The issue is that some mutual funds sold by online discount brokers charge an embedded advisory fee, and discount brokers do not provide advice.
Discount brokers play a useful role in the distribution of financial products for those who don’t seek financial advice, in order to avoid paying for it.
Being a self-directed investor is a choice, and that choice is to be respected.
Currently some mutual funds offered to do-it-yourself investors using discount brokerage platforms come with an embedded advisory service fee. That defeats the purpose.
Electing to forego financial advice in order to reduce fees is inconsistent with the current practice to be charged for advice not received.
Paul Bourque, the president and chief executive of IFIC offered his opinion:
“Investors who buy funds directly, for example through a discount broker, should be confident that they are not inadvertently overpaying by selecting a series (of mutual funds) that includes fees for services that are not available through that platform.”

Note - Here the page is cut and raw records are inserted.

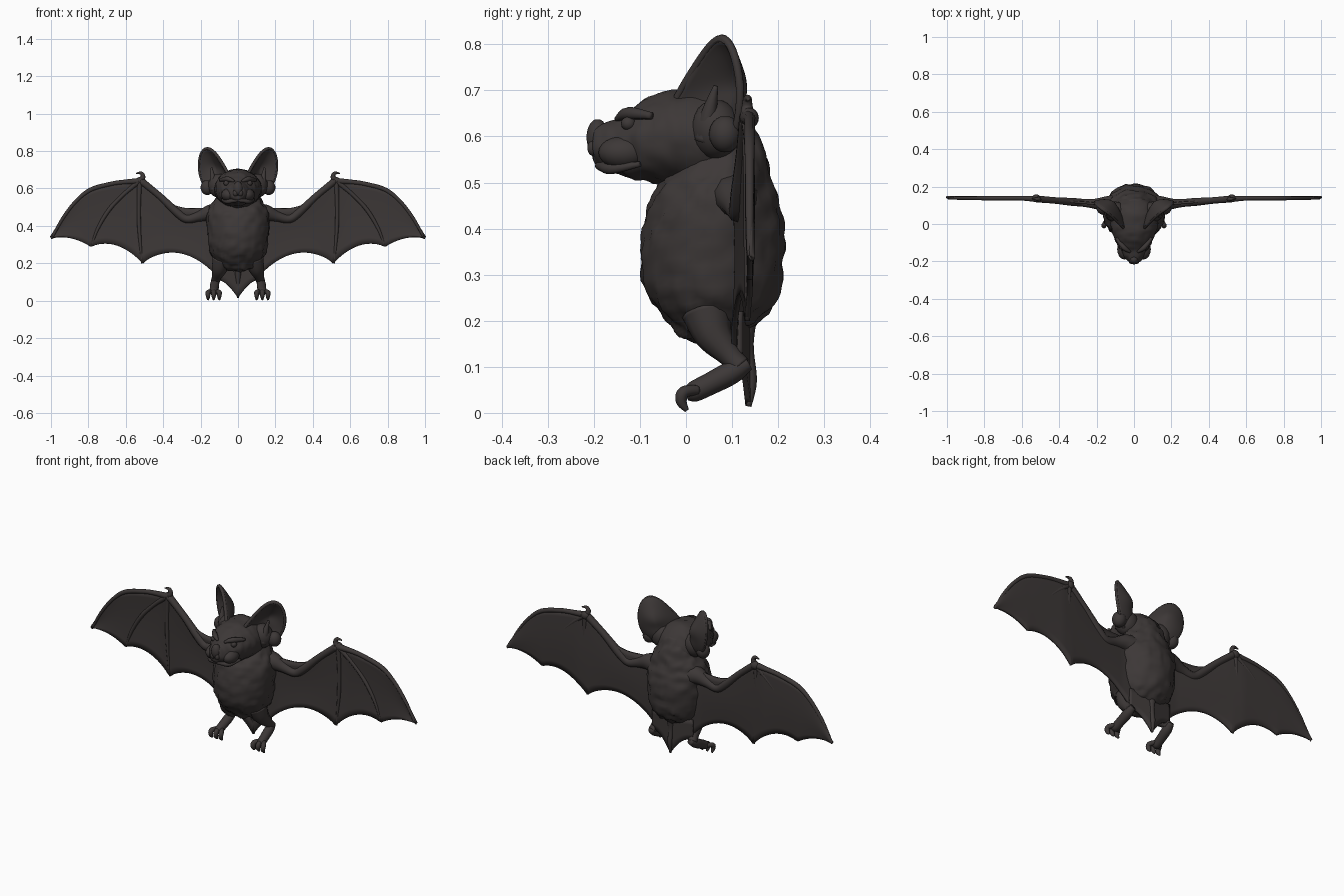
import bpy, math
from mathutils import Vector, noise

if "Cube" in bpy.data.objects:
    bpy.data.objects.remove(bpy.data.objects["Cube"], do_unlink=True)

COLOUR = (0.046, 0.039, 0.038, 1)
fur = bpy.data.materials.new("dark brown fur")
fur.use_nodes = True
fur.diffuse_color = COLOUR
shader = fur.node_tree.nodes["Principled BSDF"]
shader.inputs["Base Color"].default_value = COLOUR
shader.inputs["Roughness"].default_value = 0.8


def spline(rows, steps):
    """Smooth curve through rows of numbers of any length."""
    out = []
    last = len(rows) - 1
    for i in range(last):
        a, b, c, d = (rows[max(0, min(last, i + k))] for k in (-1, 0, 1, 2))
        for s in range(steps):
            t = s / steps
            out.append([q + t * ((r - p) + t * ((2 * p - 5 * q + 4 * r - e)
                        + t * (3 * q - p - 3 * r + e))) / 2
                        for p, q, r, e in zip(a, b, c, d)])
    return out + [list(rows[-1])]


def build(name, verts, faces, mirror=False, solid=0.0):
    mesh = bpy.data.meshes.new(name)
    mesh.from_pydata([tuple(v) for v in verts], [], faces)
    mesh.materials.append(fur)
    mesh.shade_smooth()
    obj = bpy.data.objects.new(name, mesh)
    bpy.context.collection.objects.link(obj)
    if solid:
        mod = obj.modifiers.new("thickness", 'SOLIDIFY')
        mod.thickness = solid
        mod.offset = 0
    if mirror:
        obj.modifiers.new("mirror", 'MIRROR')
    return obj


def skin(name, rings, mirror=False, rough=0.0):
    """Join rings of points into a closed, optionally furry, solid."""
    n = len(rings[0])
    verts = [Vector(p) for ring in rings for p in ring]
    faces = [(r * n + i, r * n + (i + 1) % n, (r + 1) * n + (i + 1) % n, (r + 1) * n + i)
             for r in range(len(rings) - 1) for i in range(n)]
    faces += [tuple(reversed(range(n))), tuple(range(len(verts) - n, len(verts)))]
    if rough:
        mid = sum(verts, Vector()) / len(verts)
        verts = [v + (v - mid).normalized() * rough * noise.noise(Vector((v.x * 38, v.y * 38, v.z * 26)))
                 for v in verts]
    return build(name, verts, faces, mirror)


def circle(n):
    return [(math.cos(2 * math.pi * i / n), math.sin(2 * math.pi * i / n)) for i in range(n)]


def tube(name, rows, ref=(0, 1, 0), sides=10, steps=5, mirror=True):
    """Tapered tube through rows of x, y, z, radius."""
    path = spline(rows, steps)
    rings = []
    for i, row in enumerate(path):
        t = Vector(path[min(i + 1, len(path) - 1)][:3]) - Vector(path[max(i - 1, 0)][:3])
        u = Vector(ref).cross(t).normalized()
        w = t.cross(u).normalized()
        p = Vector(row[:3])
        rings.append([p + (u * c + w * s) * max(row[3], 0.002) for c, s in circle(sides)])
    return skin(name, rings, mirror)


def ball(name, centre, size, mirror=True):
    rings = []
    for k in range(1, 12):
        a = math.pi * k / 12
        rings.append([Vector(centre) + Vector((math.sin(a) * c * size[0], math.sin(a) * s * size[1],
                                               -math.cos(a) * size[2])) for c, s in circle(16)])
    return skin(name, rings, mirror)


# Torso: height, depth centre, half width, half depth
torso = spline([(.157, .035, .02, .02), (.17, .042, .07, .06), (.2, .06, .11, .1),
                (.25, .06, .145, .14), (.32, .057, .16, .155), (.4, .06, .165, .153),
                (.46, .062, .165, .14), (.5, .065, .15, .122), (.55, .075, .12, .1),
                (.6, .08, .09, .077), (.65, .085, .05, .045)], 5)
skin("torso", [[(c * rx, y + s * ry, z) for c, s in circle(48)] for z, y, rx, ry in torso], rough=.011)

# Head: depth, height centre, half width, half height
head = spline([(-.205, .58, .015, .02), (-.197, .58, .036, .042), (-.17, .578, .056, .053),
               (-.14, .58, .07, .064), (-.1, .59, .095, .085), (-.05, .597, .115, .1),
               (0, .597, .125, .105), (.06, .592, .122, .11), (.11, .57, .1, .1),
               (.15, .55, .05, .06)], 5)
skin("head", [[(c * rx, y, z - s * rz) for c, s in circle(40)] for y, z, rx, rz in head], rough=.007)

# Face
ball("nose_leaf", (0, -.192, .598), (.026, .024, .04), mirror=False)
ball("nostril_lobe", (.014, -.202, .575), (.013, .012, .017))
ball("cheek", (.05, -.135, .565), (.04, .055, .036))
ball("eye", (.062, -.125, .628), (.015, .016, .015))
tube("brow", [(.02, -.15, .638, .006), (.055, -.125, .65, .014), (.095, -.075, .645, .008)])
tube("lower_lip", [(.085, -.1, .54, .006), (.06, -.16, .53, .012), (.025, -.182, .535, .011),
                   (0, -.188, .537, .01)], ref=(0, 0, 1))


# Ears: cupped shells opening forward and outward
def ear_point(r, a):
    u, v = math.cos(a) * r, math.sin(a) * r
    wide = .088 * (1 - .16 * v)
    inward = -.028 * max(0, .35 - v) * (u < 0) * abs(u)
    base = Vector((.137, .068, .69))
    side = Vector((.8, .55, 0)) * (u * wide + inward + .012 * v)
    up = Vector((.02, .0, .126)) * v
    cup = Vector((-.55, .83, 0)) * (.05 * (1 - r * r) + .005 * math.sin(7 * v) * (1 - r))
    lean = Vector((0, -.035, 0)) * max(0, -u) * max(0, 1 - v)
    return base + side + up + cup + lean


SEG, RAD = 40, 10
shell = [ear_point(0, 0)] + [ear_point(k / RAD, 2 * math.pi * i / SEG)
                             for k in range(1, RAD + 1) for i in range(SEG)]
fan = [(0, 1 + i, 1 + (i + 1) % SEG) for i in range(SEG)]
fan += [(1 + k * SEG + i, 1 + (k + 1) * SEG + i, 1 + (k + 1) * SEG + (i + 1) % SEG, 1 + k * SEG + (i + 1) % SEG)
        for k in range(RAD - 1) for i in range(SEG)]
build("ear_shell", shell, fan, mirror=True, solid=.016)
tube("ear_rim", [(*ear_point(.97, math.radians(d)), .009) for d in range(-110, 251, 20)], sides=8, steps=2,
     ref=(.55, -.83, .01))
tube("ear_tragus", [(.125, .04, .59, .022), (.135, .05, .65, .017), (.142, .065, .71, .005)], ref=(1, 0, 0))
ball("ear_base", (.1, .065, .615), (.06, .055, .065))
ball("ear_lobe", (.165, .085, .605), (.035, .035, .04))


# Wing membrane: strips between the leading edge and the scalloped trailing edge
def wing_y(x):
    return .105 + .033 * max(0, min(1, (x - .17) / .4))


leading = spline([(.1, .5), (.2, .495), (.29, .497), (.37, .525), (.44, .58), (.52, .645),
                  (.66, .63), (.79, .595), (.87, .53), (.94, .44), (1, .34)], 8)
cusps = [(.1, .11, 0), (.51, .195, .1), (.785, .285, .055), (1.001, .333, .025)]


def trailing(x):
    for (xa, za, _), (xb, zb, sag) in zip(cusps, cusps[1:]):
        if x <= xb:
            t = (x - xa) / (xb - xa)
            return za + (zb - za) * t + sag * max(0, math.sin(math.pi * t)) ** .75


ROWS = 10
sheet = []
for x, top in leading:
    low = min(trailing(x), top - .004)
    sheet += [(x, wing_y(x) + .006 * math.sin(math.pi * k / ROWS), low + (top - low) * k / ROWS)
              for k in range(ROWS + 1)]
strip = ROWS + 1
build("wing_membrane", sheet,
      [(c * strip + k, (c + 1) * strip + k, (c + 1) * strip + k + 1, c * strip + k + 1)
       for c in range(len(leading) - 1) for k in range(ROWS)], mirror=True, solid=.012)


# Wing bones
def bone(name, rows):
    tube(name, [(x, wing_y(x), z, r) for x, z, r in rows])


bone("arm", [(.1, .465, .055), (.15, .468, .045), (.21, .45, .028), (.275, .437, .022), (.33, .475, .022),
             (.42, .56, .018), (.52, .642, .019)])
bone("leading_finger", [(.51, .64, .018), (.6, .635, .013), (.68, .624, .012), (.79, .592, .012),
                        (.87, .527, .01), (.94, .435, .009), (.992, .34, .006)])
bone("middle_finger", [(.525, .64, .015), (.61, .57, .011), (.69, .485, .011), (.75, .385, .009),
                       (.785, .29, .005)])
bone("inner_finger", [(.525, .64, .015), (.53, .52, .011), (.528, .38, .01), (.513, .2, .005)])
bone("thumb", [(.525, .635, .018), (.508, .662, .013), (.518, .682, .009), (.545, .68, .003)])
ball("wrist", (.522, .138, .64), (.024, .02, .022))

# Legs and feet
tube("leg", [(.085, .045, .22, .055), (.1, .06, .17, .042), (.115, .095, .125, .026), (.122, .118, .1, .024)],
     ref=(1, 0, 0))
tube("foot", [(.12, .135, .108, .016), (.124, .1, .088, .025), (.128, .05, .062, .024),
              (.13, .015, .045, .022), (.13, .0, .038, .012)], ref=(1, 0, 0))
for i, spread in enumerate((-1, 0, 1)):
    x = .13 + spread * .014
    tip = .13 + spread * .03
    tube("toe_%d" % (i + 1), [(x, .025, .05, .011), (tip, -.005, .045, .013), (tip, -.01, .025, .012),
                              (tip, .002, .005, .005)], ref=(1, 0, 0))

# Tail and tail membrane
tube("tail", [(0, .13, .24, .03), (0, .13, .15, .017), (0, .142, .07, .012), (0, .136, .014, .006)],
     ref=(1, 0, 0), mirror=False)
COLS = 10
web = []
for c in range(2 * COLS + 1):
    t = (c - COLS) / COLS
    low = .015 + .1 * abs(t) + .025 * math.sin(math.pi * abs(t))
    web += [(t * .125, .135 - .02 * abs(t), low + (.22 - low) * k / 4) for k in range(5)]
build("tail_membrane", web, [(c * 5 + k, c * 5 + 5 + k, c * 5 + 6 + k, c * 5 + 1 + k)
                             for c in range(2 * COLS) for k in range(4)], solid=.012)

According to IFIC, two thirds of Series A mutual funds sold in Canada have a management expense ratio of 2 to 2.5 per cent. Mutual funds sold without embedded service fees can have a management expense ratio as low as under 1 per cent.
There are two reasons to offer mutual funds without embedded financial advisory fees. The first, that we have covered, is some investors choose not to receive advice.
The second is to allow for financial advice to be charged separately. This is a more transparent method that is becoming more popular.
In that scenario, an advisor would charge a client a specific amount. Because the advisory fee has been charged, there is no need to have additional advisory fees included in any investment products purchased.
In early 2017, the Canadian Securities Administration released a paper that also proposed changes to embedded mutual fund charges. The chair of that organization, Louis Morisset, provided his comments.
“The CSA has identified three key issues stemming for the payment of embedded commissions. One of the issues identified is the fact that embedded commissions paid generally do not align with the services provided to investors. As an evidence of this issue, we have identified in [our paper] that discount brokers who provide execution-only services often distribute fund series that pay them the same trailing that would be paid to a full-service dealer.”
An idea that Morisset suggested is for investment dealers and advisors to charge directly for financial advice.
That would be the best solution and I for one would like to see this implemented.
Capitalism is all about the distribution of goods and services to customers at a specific price. Ongoing intense competition is a constant balancing act between the value of the good or service offered, and the price paid.
For financial consumers to be involved in the ebb and flow of capitalism they need to easily understand the cost of financial products and service. That way they can make informed decisions on what they purchase, or what they decide not to purchase.
Until we have a simple and transparent pricing mechanism, like virtually every other business transaction, the investment industry will not have the full advantages of a free market.